### [Work to be completed]
Extract the records in full, leaving every picture out.

### [Provided records]
==*==

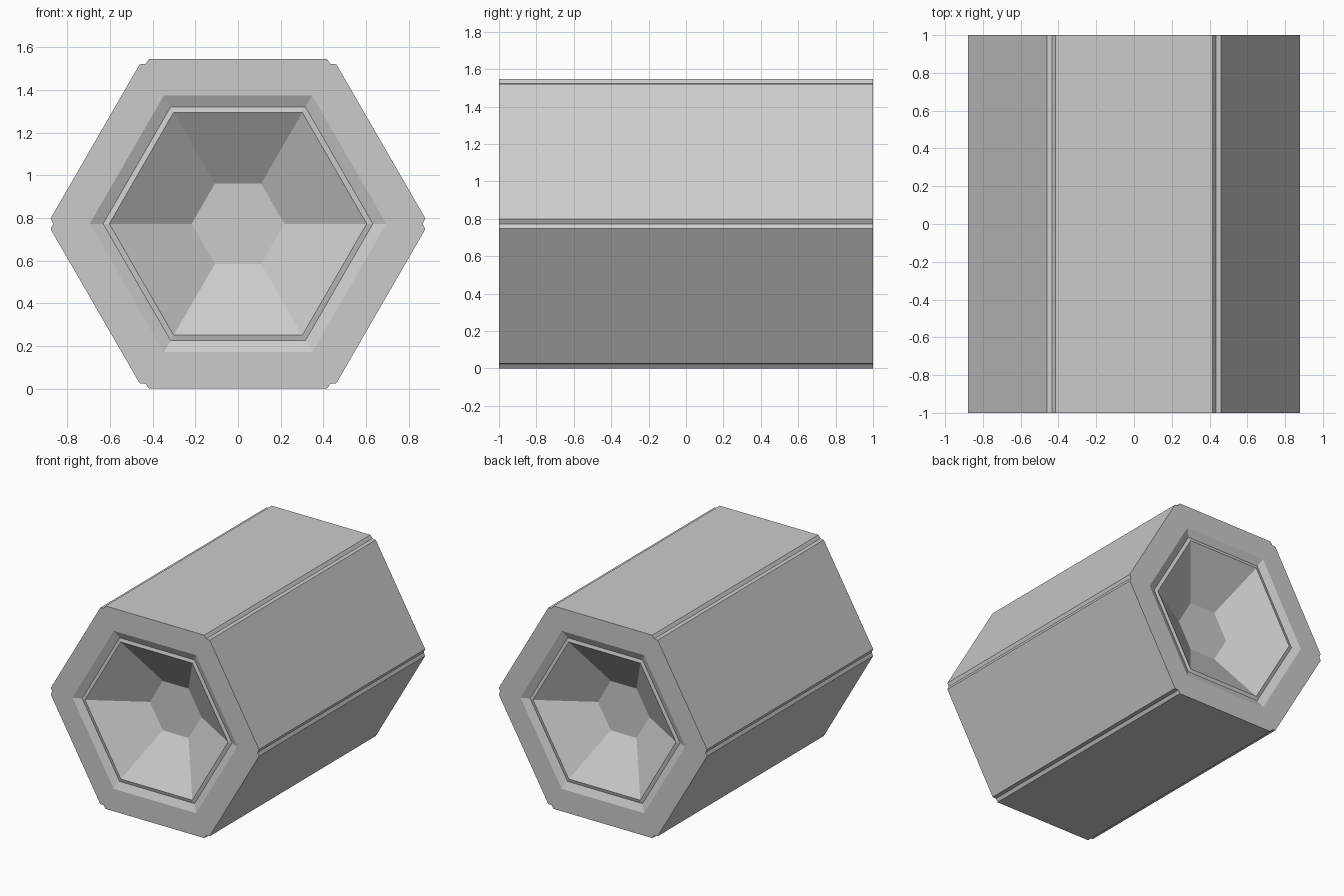
import bpy, bmesh
from math import cos, sin, radians
from mathutils import Vector

if "Cube" in bpy.data.objects:
    bpy.data.objects.remove(bpy.data.objects["Cube"])

APOTHEM = 0.773
R = APOTHEM / cos(radians(30))
CUT, NOTCH = 0.03, 0.866
# recess steps on each end: (hexagon radius, depth below the end face)
RECESS = [(0.695, 0.0), (0.632, 0.026), (0.603, 0.019), (0.217, 0.25)]


def corner(k, r):
    a = radians(60 * k)
    return Vector((r * cos(a), r * sin(a)))


# outline: for each corner a notch point, then the two ends of the following flat
outline = []
for k in range(6):
    p, q = corner(k, R), corner(k + 1, R)
    d = (q - p).normalized() * CUT
    outline += [corner(k, NOTCH), p + d, q - d]

bm = bmesh.new()


def ring(points, y):
    return [bm.verts.new((p.x, y, p.y + APOTHEM)) for p in points]


# both ends: flat rim, shallow step and tapered funnel with flat floor
ends = []
for s in (-1, 1):
    outer = ring(outline, s)
    ends.append(outer)
    rings = [ring([corner(k, r) for k in range(6)], s * (1 - dep)) for r, dep in RECESS]
    for k in range(6):
        n = (k + 1) % 6
        rim = [outer[(3 * k + i) % 18] for i in range(4)]
        bm.faces.new(rim + [rings[0][n], rings[0][k]])
        for a, b in zip(rings, rings[1:]):
            bm.faces.new((a[k], a[n], b[n], b[k]))
    bm.faces.new(rings[-1])

# long sides with notched corners
front, back = ends
for i in range(18):
    j = (i + 1) % 18
    bm.faces.new((front[i], front[j], back[j], back[i]))

bmesh.ops.recalc_face_normals(bm, faces=bm.faces)
mesh = bpy.data.meshes.new("hexagonal_barrel")
bm.to_mesh(mesh)
bm.free()
bpy.context.collection.objects.link(bpy.data.objects.new("hexagonal_barrel", mesh))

==*==

### [Completed exercise]
import bpy, bmesh
from math import cos, sin, radians
from mathutils import Vector

if "Cube" in bpy.data.objects:
    bpy.data.objects.remove(bpy.data.objects["Cube"])

APOTHEM = 0.773
R = APOTHEM / cos(radians(30))
CUT, NOTCH = 0.03, 0.866
# recess steps on each end: (hexagon radius, depth below the end face)
RECESS = [(0.695, 0.0), (0.632, 0.026), (0.603, 0.019), (0.217, 0.25)]


def corner(k, r):
    a = radians(60 * k)
    return Vector((r * cos(a), r * sin(a)))


# outline: for each corner a notch point, then the two ends of the following flat
outline = []
for k in range(6):
    p, q = corner(k, R), corner(k + 1, R)
    d = (q - p).normalized() * CUT
    outline += [corner(k, NOTCH), p + d, q - d]

bm = bmesh.new()


def ring(points, y):
    return [bm.verts.new((p.x, y, p.y + APOTHEM)) for p in points]


# both ends: flat rim, shallow step and tapered funnel with flat floor
ends = []
for s in (-1, 1):
    outer = ring(outline, s)
    ends.append(outer)
    rings = [ring([corner(k, r) for k in range(6)], s * (1 - dep)) for r, dep in RECESS]
    for k in range(6):
        n = (k + 1) % 6
        rim = [outer[(3 * k + i) % 18] for i in range(4)]
        bm.faces.new(rim + [rings[0][n], rings[0][k]])
        for a, b in zip(rings, rings[1:]):
            bm.faces.new((a[k], a[n], b[n], b[k]))
    bm.faces.new(rings[-1])

# long sides with notched corners
front, back = ends
for i in range(18):
    j = (i + 1) % 18
    bm.faces.new((front[i], front[j], back[j], back[i]))

bmesh.ops.recalc_face_normals(bm, faces=bm.faces)
mesh = bpy.data.meshes.new("hexagonal_barrel")
bm.to_mesh(mesh)
bm.free()
bpy.context.collection.objects.link(bpy.data.objects.new("hexagonal_barrel", mesh))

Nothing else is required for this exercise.